I heard a very good speech at Toastmasters a few months ago. It was a painful story about love and betrayal. The story was extremely well told, and everyone who heard it was moved, me included. But at the end of the speech, I was left with a sense of dread. There was no resolution, no overcoming of adversity, no better future. Instead, I only felt the storyteller’s pain.
Even though the speech ended, it wasn’t really the end of the story. The speaker’s life goes on. The speech was actually a middle chapter of the speaker’s story (even though the speaker doesn’t yet feel that way).
The Ending Is Just a Beginner
Life’s greatest challenges can feel like the end of a story. But they’re not. They’re actually the middle chapters in a story.
In every great story the hero starts out happy. Then the hero is faced with some life-altering challenge. The hero is forced to face her dragon or be lost. In great stories, she overcomes her challenge and is changed forever. This is the arc of all great stories.

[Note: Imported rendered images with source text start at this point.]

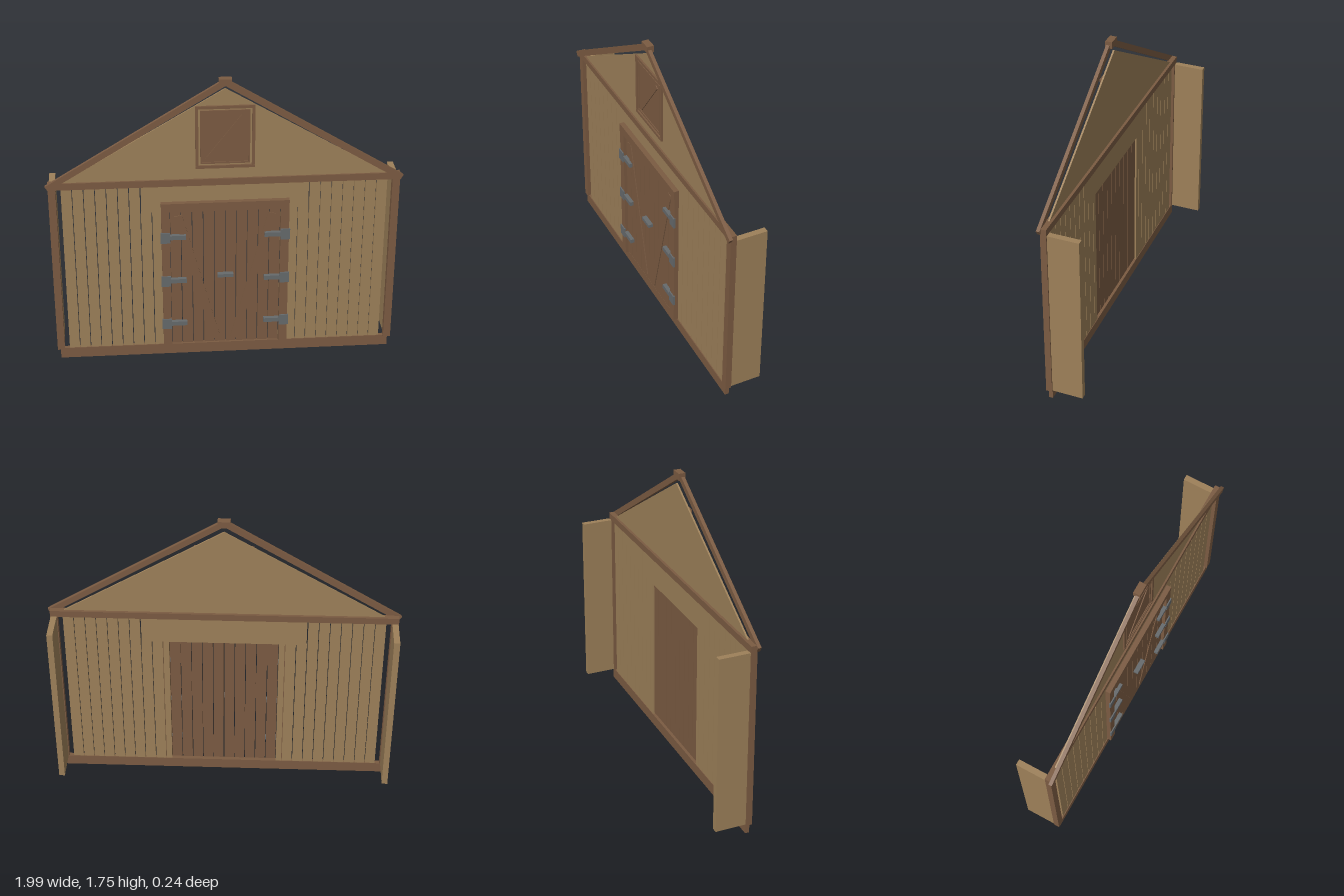
import * as THREE from 'three';

export function createModel() {
  const root = new THREE.Group();
  root.name = 'barnFront';

  const mat = (name, color) => {
    const m = new THREE.MeshStandardMaterial({ color });
    m.name = name;
    return m;
  };
  const tan = mat('tanWood', 0x9d8059);
  const brown = mat('brownWood', 0x7b5b42);
  const iron = mat('greyIron', 0x666a6c);

  // box given by its limits on each axis
  const box = (name, m, x0, x1, y0, y1, z0, z1) => {
    const mesh = new THREE.Mesh(new THREE.BoxGeometry(x1 - x0, y1 - y0, z1 - z0), m);
    mesh.position.set((x0 + x1) / 2, (y0 + y1) / 2, (z0 + z1) / 2);
    mesh.name = name;
    root.add(mesh);
    return mesh;
  };
  // the same box on both sides of x = 0
  const pair = (name, m, x0, x1, ...rest) => {
    box(name + 'Left', m, x0, x1, ...rest);
    box(name + 'Right', m, -x1, -x0, ...rest);
  };
  // straight bar between two points in the front plane
  const bar = (name, m, a, b, width, z0, z1) => {
    const dx = b[0] - a[0], dy = b[1] - a[1];
    const mesh = new THREE.Mesh(new THREE.BoxGeometry(Math.hypot(dx, dy), width, z1 - z0), m);
    mesh.position.set((a[0] + b[0]) / 2, (a[1] + b[1]) / 2, (z0 + z1) / 2);
    mesh.rotation.z = Math.atan2(dy, dx);
    mesh.name = name;
    root.add(mesh);
  };

  // timber frame and side wall stubs
  box('sill', brown, -0.963, 0.963, 0, 0.065, 0.064, 0.088);
  pair('cornerPost', brown, 0.938, 0.98, 0.06, 1.11, 0.06, 0.095);
  box('tieBeam', brown, -0.98, 0.98, 1.105, 1.145, 0.06, 0.095);
  pair('sideWall', tan, 0.943, 0.977, 0.068, 1.108, -0.12, 0.058);

  // wall planks with narrow gaps; the two nearest the doorway stop under the header
  const step = 0.0627, gap = 0.004;
  for (let i = 0; i < 10; i++) {
    const outer = 0.91 - i * step;
    const inner = Math.max(outer - step + gap, 0.313);
    pair('wallPlank' + i, tan, inner, outer, 0.06, i < 7 ? 1.11 : 0.943, 0.067, 0.083);
  }
  box('wallHeader', tan, -0.469, 0.469, 0.943, 1.11, 0.067, 0.083);

  // gable panel
  const tri = new THREE.Shape();
  tri.moveTo(-0.925, 1.13);
  tri.lineTo(0.925, 1.13);
  tri.lineTo(0, 1.68);
  tri.closePath();
  const gable = new THREE.Mesh(new THREE.ExtrudeGeometry(tri, { depth: 0.01, bevelEnabled: false }), tan);
  gable.position.z = 0.075;
  gable.name = 'gablePanel';
  root.add(gable);

  // rafters and ridge end
  for (const s of [-1, 1]) {
    bar(s > 0 ? 'rafterLeft' : 'rafterRight', brown, [s * 0.986, 1.122], [0, 1.725], 0.034, 0.09, 0.11);
  }
  box('ridgeBlock', brown, -0.035, 0.035, 1.705, 1.745, 0.075, 0.115);

  // loft hatch: frame, inner rim and brace
  pair('hatchFrameSide', brown, 0.147, 0.164, 1.21, 1.583, 0.08, 0.095);
  box('hatchFrameTop', brown, -0.164, 0.164, 1.566, 1.583, 0.08, 0.096);
  box('hatchFrameBottom', brown, -0.164, 0.164, 1.21, 1.227, 0.08, 0.096);
  box('hatchPanel', brown, -0.136, 0.136, 1.238, 1.555, 0.08, 0.088);
  pair('hatchRimSide', brown, 0.127, 0.137, 1.237, 1.556, 0.08, 0.092);
  box('hatchRimTop', brown, -0.137, 0.137, 1.546, 1.556, 0.08, 0.093);
  box('hatchRimBottom', brown, -0.137, 0.137, 1.237, 1.247, 0.08, 0.093);
  bar('hatchBrace', brown, [-0.1, 1.265], [0.1, 1.525], 0.02, 0.086, 0.093);

  // door frame
  pair('doorJamb', brown, 0.312, 0.36, 0.065, 0.955, 0.08, 0.11);
  box('doorHeader', brown, -0.36, 0.36, 0.952, 1.005, 0.08, 0.112);

  // double doors: five planks and a steep brace on each leaf
  const plank = 0.0622;
  for (let i = 0; i < 5; i++) {
    pair('doorPlank' + i, brown, i * plank + gap / 2, (i + 1) * plank - gap / 2, 0.075, 0.945, 0.075, 0.092);
  }
  for (const s of [-1, 1]) {
    bar(s > 0 ? 'doorBraceLeft' : 'doorBraceRight', brown, [s * 0.265, 0.92], [s * 0.05, 0.1], 0.045, 0.09, 0.097);
  }

  // strap hinges and latch
  for (const y of [0.79, 0.507, 0.22]) {
    pair('hingePlate', iron, 0.312, 0.366, y - 0.033, y + 0.033, 0.106, 0.117);
    pair('hingeStrap', iron, 0.222, 0.315, y - 0.013, y + 0.013, 0.092, 0.115);
  }
  box('latch', iron, -0.045, 0.045, 0.525, 0.545, 0.092, 0.12);

  return root;
}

All great stories are survivor stories. They’re all about overcoming adversity, sometimes unimaginable adversity.
When you are challenged to the breaking point, it can feel like the final chapter. It can feel like the end. But the chapter you’re writing isn’t the final chapter. It’s that chapter in the middle of the book when all hope is lost. You’re really right at the arc of the story where the hero is made, where she steps up to the challenge, asserts her will, enlists the help of other heroes, and slays the dragon. This is where you are made. It’s where you make yourself.
The Later Chapters
The later chapters are where the hero tells others their story and inspires others to conquer the dragons that they’re facing. Even when heroes fail, they tell stories of lessons learned, of a battles well fought, of recovery, and of survival. And that’s enough.
It might feel like you are writing a final chapter. But you’re really writing a middle chapter. How the story turns out has yet to be decided. Know that there is more to write and write the best ending possible.
How do you deal with the “middle chapters,” the painful, overwhelming challenges life throws your way?
Can you remember “middle chapters” that felt like the end? What did you gain from those experiences?
What’s your story of survival, of adversity faced and overcome?